- _Aim of the exercise_
Look through the entries for the string "bmesh", and copy each line that holds it.

[Stored data entries]

★ ★ ★ ★ ★ ★ ★

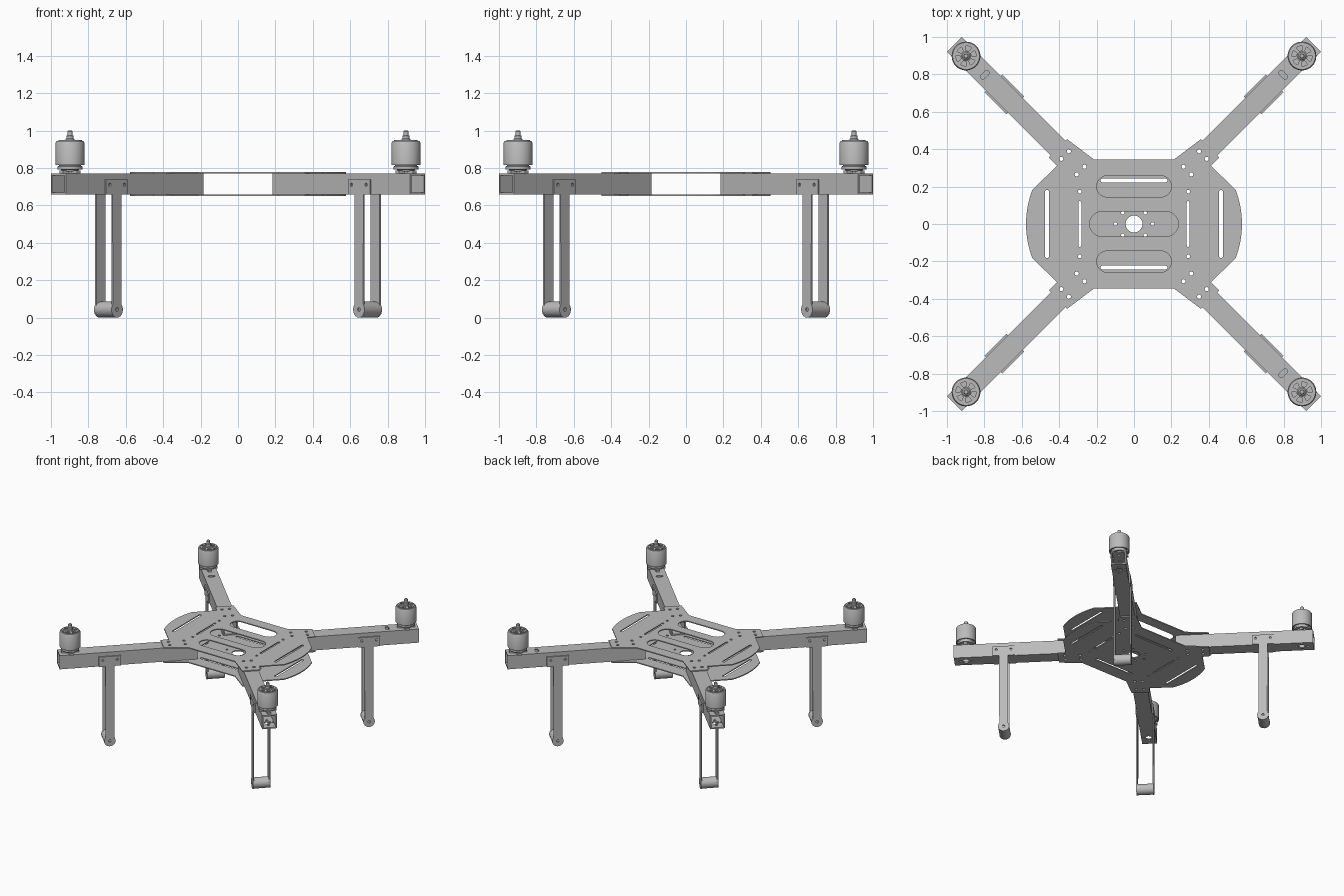
import bpy, bmesh
from math import pi, sin, cos, radians
from mathutils import Matrix

if "Cube" in bpy.data.objects:
    bpy.data.objects.remove(bpy.data.objects["Cube"])

grey = bpy.data.materials.new("frame grey")
grey.use_nodes = True
grey.diffuse_color = (0.5, 0.5, 0.5, 1)
grey.node_tree.nodes["Principled BSDF"].inputs["Base Color"].default_value = (0.5, 0.5, 0.5, 1)

ARM_LOW, ARM_HIGH, WALL, HALF = 0.658, 0.77, 0.01, 0.0565
ARM_IN, ARM_OUT, MOTOR, LEG = 0.318, 1.358, 1.27, 0.98


# ---- helpers ----
def finish(name, mesh, matrix):
    bm = bmesh.new()
    bm.from_mesh(mesh)
    bmesh.ops.remove_doubles(bm, verts=bm.verts, dist=1e-5)
    bmesh.ops.recalc_face_normals(bm, faces=bm.faces)
    bm.to_mesh(mesh)
    bm.free()
    mesh.transform(matrix)
    mesh.materials.clear()
    mesh.materials.append(grey)
    mesh.shade_smooth()
    mesh.set_sharp_from_angle(angle=radians(30))
    obj = bpy.data.objects.new(name, mesh)
    bpy.context.collection.objects.link(obj)
    return obj


def plate(name, loops, thick, matrix):
    """Flat sheet: the first loop is the outline, the others are holes."""
    curve = bpy.data.curves.new(name, 'CURVE')
    curve.dimensions, curve.fill_mode, curve.extrude = '2D', 'BOTH', thick / 2
    for loop in loops:
        s = curve.splines.new('POLY')
        s.points.add(len(loop) - 1)
        for p, (x, y) in zip(s.points, loop):
            p.co = (x, y, 0, 1)
        s.use_cyclic_u = True
    temp = bpy.data.objects.new(name, curve)
    bpy.context.collection.objects.link(temp)
    graph = bpy.context.evaluated_depsgraph_get()
    mesh = bpy.data.meshes.new_from_object(temp.evaluated_get(graph))
    bpy.data.objects.remove(temp)
    return finish(name, mesh, matrix)


def lathe(name, profile, matrix, steps=32):
    bm = bmesh.new()
    vs = [bm.verts.new((r, 0, z)) for r, z in profile]
    edges = [bm.edges.new(pair) for pair in zip(vs, vs[1:])]
    bmesh.ops.spin(bm, geom=vs + edges, axis=(0, 0, 1), cent=(0, 0, 0),
                   angle=2 * pi, steps=steps)
    mesh = bpy.data.meshes.new(name)
    bm.to_mesh(mesh)
    bm.free()
    return finish(name, mesh, matrix)


def circle(x, y, r, n=16):
    return [(x + r * cos(2 * pi * i / n), y + r * sin(2 * pi * i / n)) for i in range(n)]


def rect(x0, x1, y0, y1):
    return [(x0, y0), (x1, y0), (x1, y1), (x0, y1)]


def stadium(x, y, length, width, upright=False, n=10):
    r, d = width / 2, (length - width) / 2
    pts = [(d + r * cos(a), r * sin(a)) for a in (pi * i / n - pi / 2 for i in range(n + 1))]
    pts += [(-u, -v) for u, v in pts]
    return [(x - v, y + u) if upright else (x + u, y + v) for u, v in pts]


def at(x, y, z):
    return Matrix.Translation((x, y, z))


# ---- body plates ----
quarter = [(0.055 + 0.522 * cos(0.352 * i / 6), 0.522 * sin(0.352 * i / 6)) for i in range(7)]
quarter += [(0.412, 0.312), (0.455, 0.355), (0.357, 0.453), (0.214, 0.345)]
upper = quarter + [(-x, y) for x, y in reversed(quarter)]
outline = upper + [(x, -y) for x, y in reversed(upper[1:-1])]

bolts = [(r, s * 0.029) for r in (0.404, 0.521) for s in (-1, 1)]
shared = []
for sx in (-1, 1):
    shared += [stadium(sx * 0.465, 0, 0.365, 0.02, True),
               stadium(sx * 0.29, 0, 0.245, 0.016, True)]
    shared += [circle(sx * 0.29, sy * 0.173, 0.01) for sy in (-1, 1)]
for k in range(4):
    a = pi / 4 + k * pi / 2
    shared += [circle(r * cos(a) - t * sin(a), r * sin(a) + t * cos(a), 0.011) for r, t in bolts]

windows = [stadium(0, s * 0.201, 0.4, 0.115) for s in (-1, 1)] + [stadium(0, 0, 0.475, 0.135)]
plate("top_plate", [outline] + shared + windows, 0.008, at(0, 0, ARM_HIGH + 0.004))

low_holes = [stadium(0, s * 0.233, 0.36, 0.02) for s in (-1, 1)] + [circle(0, 0, 0.045, 32)]
low_holes += [circle(s * 0.1, 0, 0.009) for s in (-1, 1)]
low_holes += [circle(sx * 0.06, sy * 0.06, 0.009) for sx in (-1, 1) for sy in (-1, 1)]
plate("bottom_plate", [outline] + shared + low_holes, 0.008, at(0, 0, ARM_LOW - 0.004))

# ---- arms, legs and motors, each built along +x and turned to its corner ----
upright = Matrix.Rotation(pi / 2, 4, 'X')
names = ("back_left", "back_right", "front_right", "front_left")
for k, corner in enumerate(names):
    turn = Matrix.Rotation(pi / 4 + k * pi / 2, 4, 'Z')

    # hollow square tube made of four walls
    tube = rect(ARM_IN, ARM_OUT, -HALF, HALF)
    holes = [circle(r, t, 0.011) for r, t in bolts]
    mounts = [circle(MOTOR + x, y, 0.009) for x, y in circle(0, 0, 0.044, 4)]
    hatch = [stadium(1.128, 0, 0.055, 0.026, True)] if k != 2 else []
    plate(corner + "_arm_top", [tube] + holes + mounts + hatch, WALL,
          turn @ at(0, 0, ARM_HIGH - WALL / 2))
    plate(corner + "_arm_bottom", [tube] + holes + mounts + [circle(MOTOR, 0, 0.025)], WALL,
          turn @ at(0, 0, ARM_LOW + WALL / 2))
    side = rect(ARM_IN, ARM_OUT, ARM_LOW + WALL, ARM_HIGH - WALL)

    # T-shaped leg straps with a rounded foot
    foot = [(LEG + 0.043 * cos(a), 0.043 + 0.043 * sin(a))
            for a in (radians(140 + 260 * i / 18) for i in range(19))]
    strap = foot + [(LEG + 0.034, ARM_LOW), (LEG + 0.083, ARM_LOW), (LEG + 0.083, 0.738),
                    (LEG - 0.083, 0.738), (LEG - 0.083, ARM_LOW), (LEG - 0.034, ARM_LOW)]
    strap_holes = [circle(LEG + s * 0.055, 0.71, 0.009) for s in (-1, 1)]
    strap_holes.append(circle(LEG, 0.043, 0.01))
    for s, label in ((-1, "a"), (1, "b")):
        plate(f"{corner}_arm_side_{label}", [side], WALL,
              turn @ at(0, s * (HALF - WALL / 2), 0) @ upright)
        plate(f"{corner}_leg_strap_{label}", [strap] + strap_holes, 0.01,
              turn @ at(0, s * (HALF + 0.005), 0) @ upright)
    plate(corner + "_foot_roller", [circle(LEG, 0.043, 0.042, 32)], 2 * HALF, turn @ upright)

    # motor: cross mount, stator, bell, spoked cap, shaft
    base = turn @ at(MOTOR, 0, 0)
    cross = [((0.068 if i % 4 < 2 else 0.032) * cos(a), (0.068 if i % 4 < 2 else 0.032) * sin(a))
             for i, a in enumerate(2 * pi * j / 16 - pi / 16 for j in range(16))]
    plate(corner + "_motor_mount", [cross], 0.016, base @ at(0, 0, ARM_HIGH + 0.008))
    lathe(corner + "_motor_stator", [(0, 0.78), (0.045, 0.78), (0.045, 0.79), (0.066, 0.793),
                                     (0.066, 0.808), (0.058, 0.812), (0.058, 0.9), (0, 0.9)], base)
    lathe(corner + "_motor_bell", [(0.068, 0.815), (0.077, 0.815), (0.077, 0.935), (0.072, 0.944),
                                   (0.06, 0.944), (0.068, 0.93), (0.068, 0.815)], base)
    vents = [[(r * cos(a), r * sin(a)) for r, a in
              [(0.054, 2 * pi * j / 6 + d) for d in (-0.33, -0.11, 0.11, 0.33)] +
              [(0.03, 2 * pi * j / 6 + d) for d in (0.25, -0.25)]] for j in range(6)]
    plate(corner + "_motor_cap", [circle(0, 0, 0.063, 32)] + vents, 0.014, base @ at(0, 0, 0.943))
    lathe(corner + "_motor_shaft", [(0, 0.9), (0.024, 0.9), (0.024, 0.955), (0.02, 0.958), (0.02, 0.972),
                                    (0.014, 0.975), (0.014, 0.996), (0.01, 1.0), (0, 1.0)], base, 20)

★ ★ ★ ★ ★ ★ ★

- _Answer section_
import bpy, bmesh
    bm = bmesh.new()
    bmesh.ops.remove_doubles(bm, verts=bm.verts, dist=1e-5)
    bmesh.ops.recalc_face_normals(bm, faces=bm.faces)
    bm = bmesh.new()
    bmesh.ops.spin(bm, geom=vs + edges, axis=(0, 0, 1), cent=(0, 0, 0),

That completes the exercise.